[Start of Attachment]

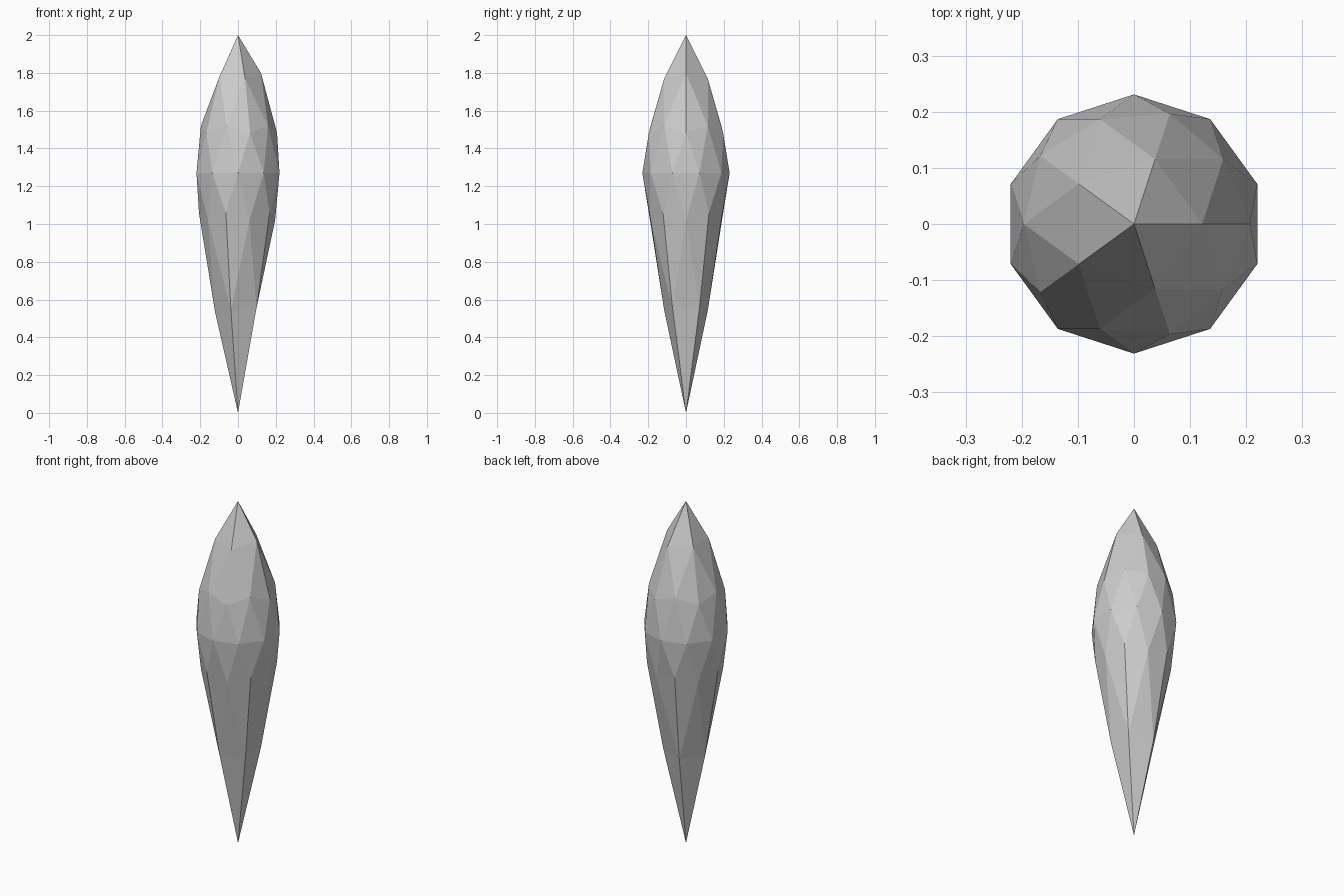
import bpy

if "Cube" in bpy.data.objects:
    bpy.data.objects.remove(bpy.data.objects["Cube"])

# Faceted crystal shard: low-poly icosphere, stretched towards both tips
bpy.ops.mesh.primitive_ico_sphere_add(subdivisions=2, radius=1)
shard = bpy.context.object
shard.name = "crystal_shard"

WIDTH, MIDDLE, BODY = 0.231, 1.27, 0.475

for v in shard.data.vertices:
    x, y, z = v.co
    if z > 0.95:            # top tip
        h = 2.0
    elif z > 0.8:           # ring below the top tip
        h = 1.78 + 0.02 * (x > 0.5) - 0.01 * (abs(y) > 0.4)
    elif z < -0.95:         # bottom tip
        h = 0.0
    elif z < -0.8:          # ring above the bottom tip
        h = 0.547 + 0.025 * x
    else:                   # main body
        h = MIDDLE + BODY * z
    v.co = (x * WIDTH, y * WIDTH, h)

shard.data.update()
bpy.ops.object.shade_flat()
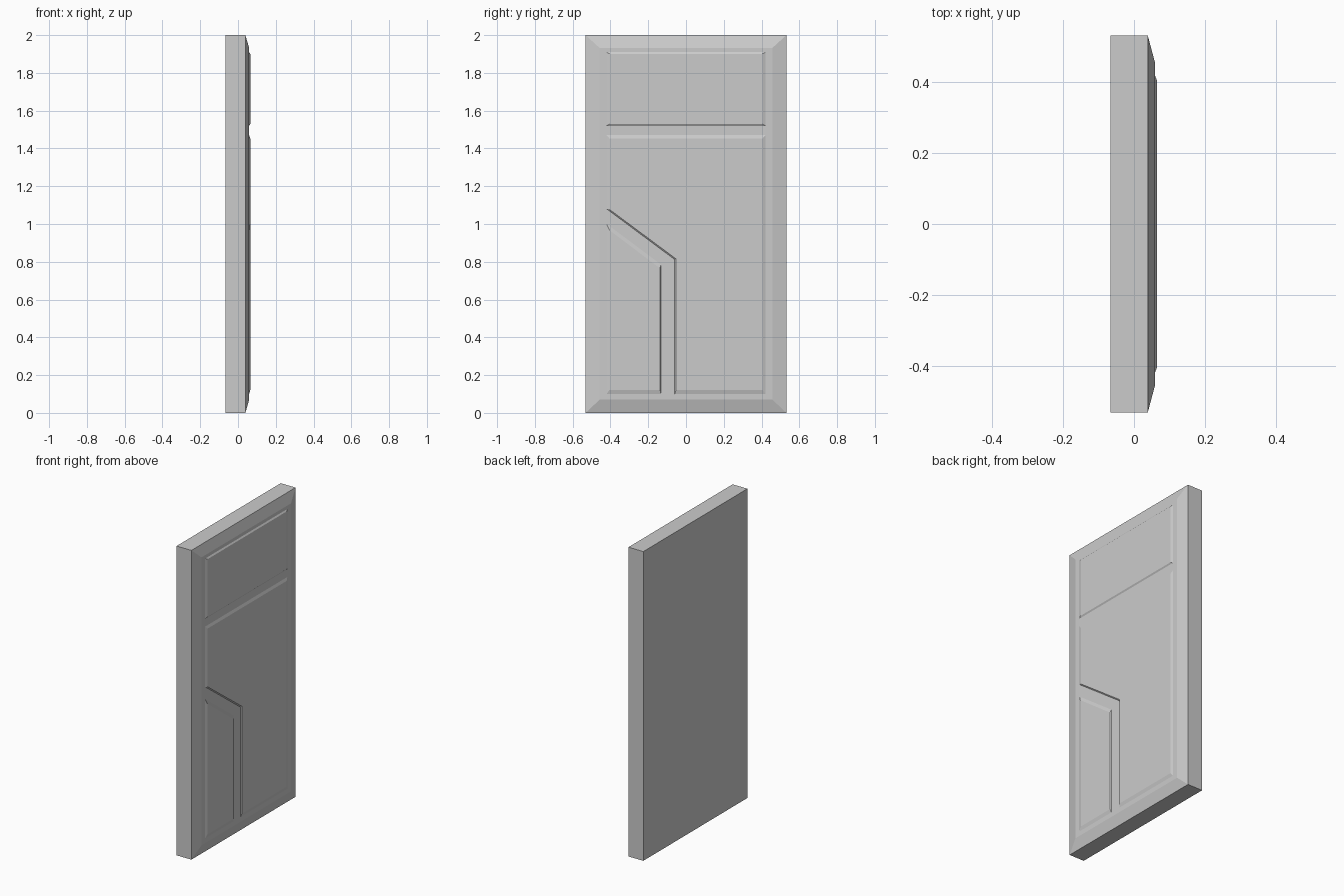
import bpy, bmesh

if "Cube" in bpy.data.objects:
    bpy.data.objects.remove(bpy.data.objects["Cube"])


def loft(name, rings):
    """Closed solid through matching (x, [(y, z), ...]) outlines."""
    bm = bmesh.new()
    loops = [[bm.verts.new((x, y, z)) for y, z in pts] for x, pts in rings]
    n = len(loops[0])
    bm.faces.new(loops[0])
    bm.faces.new(loops[-1])
    for a, b in zip(loops, loops[1:]):
        for i in range(n):
            j = (i + 1) % n
            bm.faces.new((a[i], a[j], b[j], b[i]))
    bmesh.ops.recalc_face_normals(bm, faces=bm.faces)
    me = bpy.data.meshes.new(name)
    bm.to_mesh(me)
    bm.free()
    ob = bpy.data.objects.new(name, me)
    bpy.context.collection.objects.link(ob)
    return ob


def rect(y, z0, z1):
    return [(-y, z0), (y, z0), (y, z1), (-y, z1)]


BACK, EDGE, FACE, RAISED = -0.067, 0.039, 0.059, 0.065

# Door slab with a wide chamfer around its face
outline = rect(0.532, 0, 2)
loft("door_slab", [(BACK, outline), (EDGE, outline),
                   (FACE, rect(0.457, 0.07, 1.932))])


# Raised panels with sloped borders, foot slightly sunk into the slab
def panel(name, outer, inner):
    loft(name, [(FACE - 0.004, outer), (FACE, outer), (RAISED, inner)])


panel("top_panel", rect(0.42, 1.52, 1.91), rect(0.405, 1.529, 1.901))
panel("main_panel",
      [(-0.06, 0.10), (0.42, 0.10), (0.42, 1.47), (-0.42, 1.47),
       (-0.42, 1.08), (-0.06, 0.812)],
      [(-0.052, 0.122), (0.405, 0.122), (0.405, 1.452), (-0.405, 1.452),
       (-0.405, 1.077), (-0.052, 0.815)])
panel("lower_corner_panel",
      [(-0.42, 0.10), (-0.132, 0.10), (-0.132, 0.785), (-0.42, 1.0)],
      [(-0.405, 0.122), (-0.138, 0.122), (-0.138, 0.766), (-0.405, 0.967)])
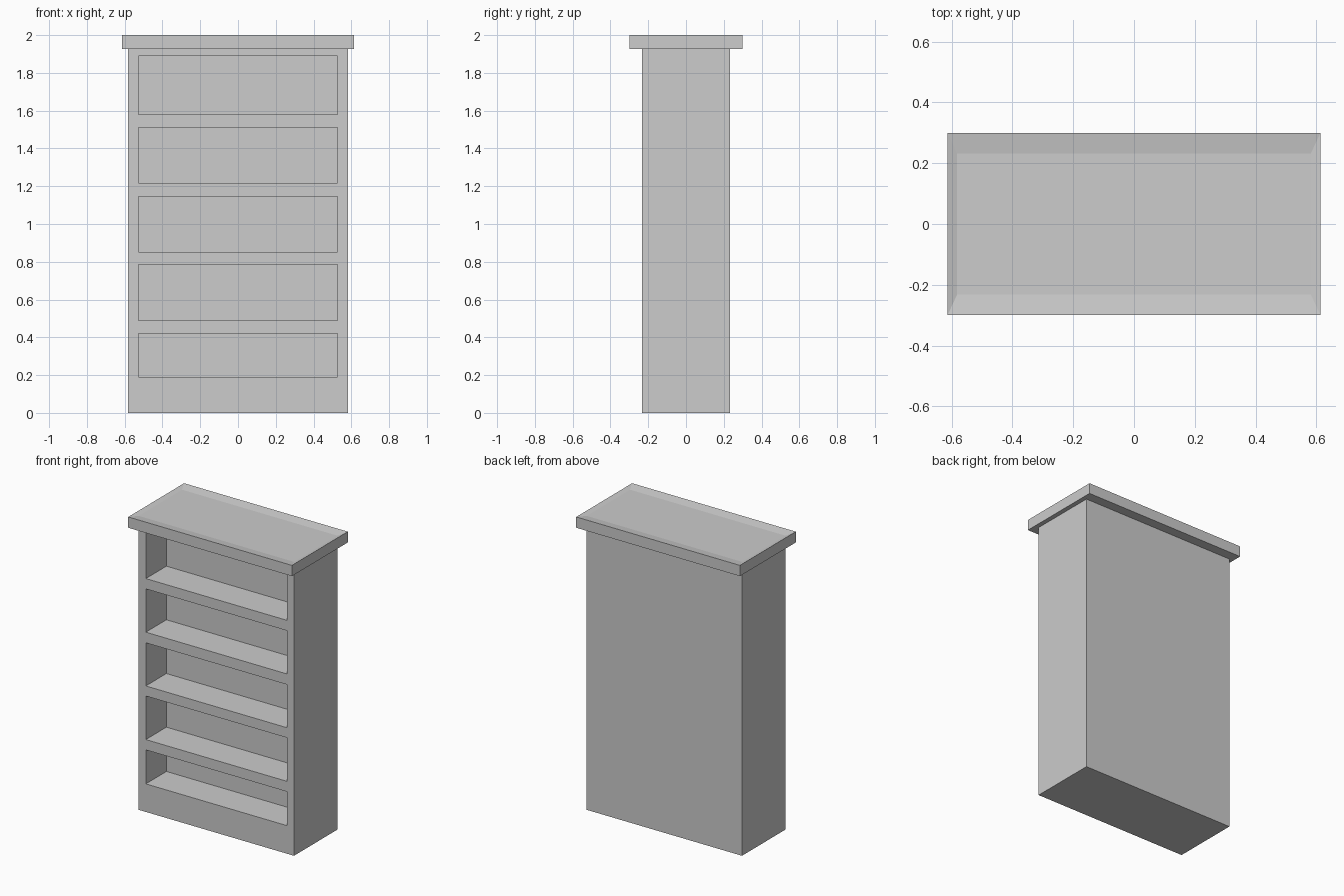
import bpy, bmesh

if "Cube" in bpy.data.objects:
    bpy.data.objects.remove(bpy.data.objects["Cube"])

grey = bpy.data.materials.new("light grey")
grey.diffuse_color = (0.604, 0.604, 0.604, 1)
grey.use_nodes = True
grey.node_tree.nodes["Principled BSDF"].inputs["Base Color"].default_value = grey.diffuse_color


def box(bm, x, y0, y1, z0, z1):
    """Add a box centred on x; return its faces."""
    verts = bmesh.ops.create_cube(bm, size=1)["verts"]
    for v in verts:
        v.co.x *= 2 * x
        v.co.y = y1 if v.co.y > 0 else y0
        v.co.z = z1 if v.co.z > 0 else z0
    return list({f for v in verts for f in v.link_faces})


def finish(bm, name):
    bmesh.ops.recalc_face_normals(bm, faces=bm.faces)
    mesh = bpy.data.meshes.new(name)
    bm.to_mesh(mesh)
    bm.free()
    mesh.materials.append(grey)
    obj = bpy.data.objects.new(name, mesh)
    bpy.context.collection.objects.link(obj)
    return obj


# Solid cabinet body
W, D, TOP = 0.582, 0.232, 1.927
bm = bmesh.new()
box(bm, W, -D, D, 0, TOP)
body = finish(bm, "cabinet_body")

# Shelf recesses cut into the front
bm = bmesh.new()
for z0, z1 in [(0.19, 0.42), (0.49, 0.785), (0.853, 1.145),
               (1.217, 1.51), (1.58, 1.89)]:
    box(bm, 0.528, -D - 0.1, -D + 0.22, z0, z1)
cutter = finish(bm, "shelf_cutter")
cutter.hide_render = True
cutter.hide_viewport = True
cut = body.modifiers.new("shelf_recesses", "BOOLEAN")
cut.operation = "DIFFERENCE"
cut.solver = "EXACT"
cut.object = cutter

# Overhanging top slab with a shallow dished surface
bm = bmesh.new()
faces = box(bm, 0.613, -0.299, 0.299, TOP, 2.0)
bm.normal_update()
top = max(faces, key=lambda f: f.calc_center_median().z)
bmesh.ops.inset_individual(bm, faces=[top], thickness=0.03)
for v in top.verts:
    v.co.x = W if v.co.x > 0 else -W
    v.co.y = D if v.co.y > 0 else -D
    v.co.z = 1.99
finish(bm, "top_slab")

[End of Attachment]

-- Task item --
Without the pictures, set down every entry exactly.

-- Written solution --
import bpy

if "Cube" in bpy.data.objects:
    bpy.data.objects.remove(bpy.data.objects["Cube"])

# Faceted crystal shard: low-poly icosphere, stretched towards both tips
bpy.ops.mesh.primitive_ico_sphere_add(subdivisions=2, radius=1)
shard = bpy.context.object
shard.name = "crystal_shard"

WIDTH, MIDDLE, BODY = 0.231, 1.27, 0.475

for v in shard.data.vertices:
    x, y, z = v.co
    if z > 0.95:            # top tip
        h = 2.0
    elif z > 0.8:           # ring below the top tip
        h = 1.78 + 0.02 * (x > 0.5) - 0.01 * (abs(y) > 0.4)
    elif z < -0.95:         # bottom tip
        h = 0.0
    elif z < -0.8:          # ring above the bottom tip
        h = 0.547 + 0.025 * x
    else:                   # main body
        h = MIDDLE + BODY * z
    v.co = (x * WIDTH, y * WIDTH, h)

shard.data.update()
bpy.ops.object.shade_flat()
import bpy, bmesh

if "Cube" in bpy.data.objects:
    bpy.data.objects.remove(bpy.data.objects["Cube"])


def loft(name, rings):
    """Closed solid through matching (x, [(y, z), ...]) outlines."""
    bm = bmesh.new()
    loops = [[bm.verts.new((x, y, z)) for y, z in pts] for x, pts in rings]
    n = len(loops[0])
    bm.faces.new(loops[0])
    bm.faces.new(loops[-1])
    for a, b in zip(loops, loops[1:]):
        for i in range(n):
            j = (i + 1) % n
            bm.faces.new((a[i], a[j], b[j], b[i]))
    bmesh.ops.recalc_face_normals(bm, faces=bm.faces)
    me = bpy.data.meshes.new(name)
    bm.to_mesh(me)
    bm.free()
    ob = bpy.data.objects.new(name, me)
    bpy.context.collection.objects.link(ob)
    return ob


def rect(y, z0, z1):
    return [(-y, z0), (y, z0), (y, z1), (-y, z1)]


BACK, EDGE, FACE, RAISED = -0.067, 0.039, 0.059, 0.065

# Door slab with a wide chamfer around its face
outline = rect(0.532, 0, 2)
loft("door_slab", [(BACK, outline), (EDGE, outline),
                   (FACE, rect(0.457, 0.07, 1.932))])


# Raised panels with sloped borders, foot slightly sunk into the slab
def panel(name, outer, inner):
    loft(name, [(FACE - 0.004, outer), (FACE, outer), (RAISED, inner)])


panel("top_panel", rect(0.42, 1.52, 1.91), rect(0.405, 1.529, 1.901))
panel("main_panel",
      [(-0.06, 0.10), (0.42, 0.10), (0.42, 1.47), (-0.42, 1.47),
       (-0.42, 1.08), (-0.06, 0.812)],
      [(-0.052, 0.122), (0.405, 0.122), (0.405, 1.452), (-0.405, 1.452),
       (-0.405, 1.077), (-0.052, 0.815)])
panel("lower_corner_panel",
      [(-0.42, 0.10), (-0.132, 0.10), (-0.132, 0.785), (-0.42, 1.0)],
      [(-0.405, 0.122), (-0.138, 0.122), (-0.138, 0.766), (-0.405, 0.967)])
import bpy, bmesh

if "Cube" in bpy.data.objects:
    bpy.data.objects.remove(bpy.data.objects["Cube"])

grey = bpy.data.materials.new("light grey")
grey.diffuse_color = (0.604, 0.604, 0.604, 1)
grey.use_nodes = True
grey.node_tree.nodes["Principled BSDF"].inputs["Base Color"].default_value = grey.diffuse_color


def box(bm, x, y0, y1, z0, z1):
    """Add a box centred on x; return its faces."""
    verts = bmesh.ops.create_cube(bm, size=1)["verts"]
    for v in verts:
        v.co.x *= 2 * x
        v.co.y = y1 if v.co.y > 0 else y0
        v.co.z = z1 if v.co.z > 0 else z0
    return list({f for v in verts for f in v.link_faces})


def finish(bm, name):
    bmesh.ops.recalc_face_normals(bm, faces=bm.faces)
    mesh = bpy.data.meshes.new(name)
    bm.to_mesh(mesh)
    bm.free()
    mesh.materials.append(grey)
    obj = bpy.data.objects.new(name, mesh)
    bpy.context.collection.objects.link(obj)
    return obj


# Solid cabinet body
W, D, TOP = 0.582, 0.232, 1.927
bm = bmesh.new()
box(bm, W, -D, D, 0, TOP)
body = finish(bm, "cabinet_body")

# Shelf recesses cut into the front
bm = bmesh.new()
for z0, z1 in [(0.19, 0.42), (0.49, 0.785), (0.853, 1.145),
               (1.217, 1.51), (1.58, 1.89)]:
    box(bm, 0.528, -D - 0.1, -D + 0.22, z0, z1)
cutter = finish(bm, "shelf_cutter")
cutter.hide_render = True
cutter.hide_viewport = True
cut = body.modifiers.new("shelf_recesses", "BOOLEAN")
cut.operation = "DIFFERENCE"
cut.solver = "EXACT"
cut.object = cutter

# Overhanging top slab with a shallow dished surface
bm = bmesh.new()
faces = box(bm, 0.613, -0.299, 0.299, TOP, 2.0)
bm.normal_update()
top = max(faces, key=lambda f: f.calc_center_median().z)
bmesh.ops.inset_individual(bm, faces=[top], thickness=0.03)
for v in top.verts:
    v.co.x = W if v.co.x > 0 else -W
    v.co.y = D if v.co.y > 0 else -D
    v.co.z = 1.99
finish(bm, "top_slab")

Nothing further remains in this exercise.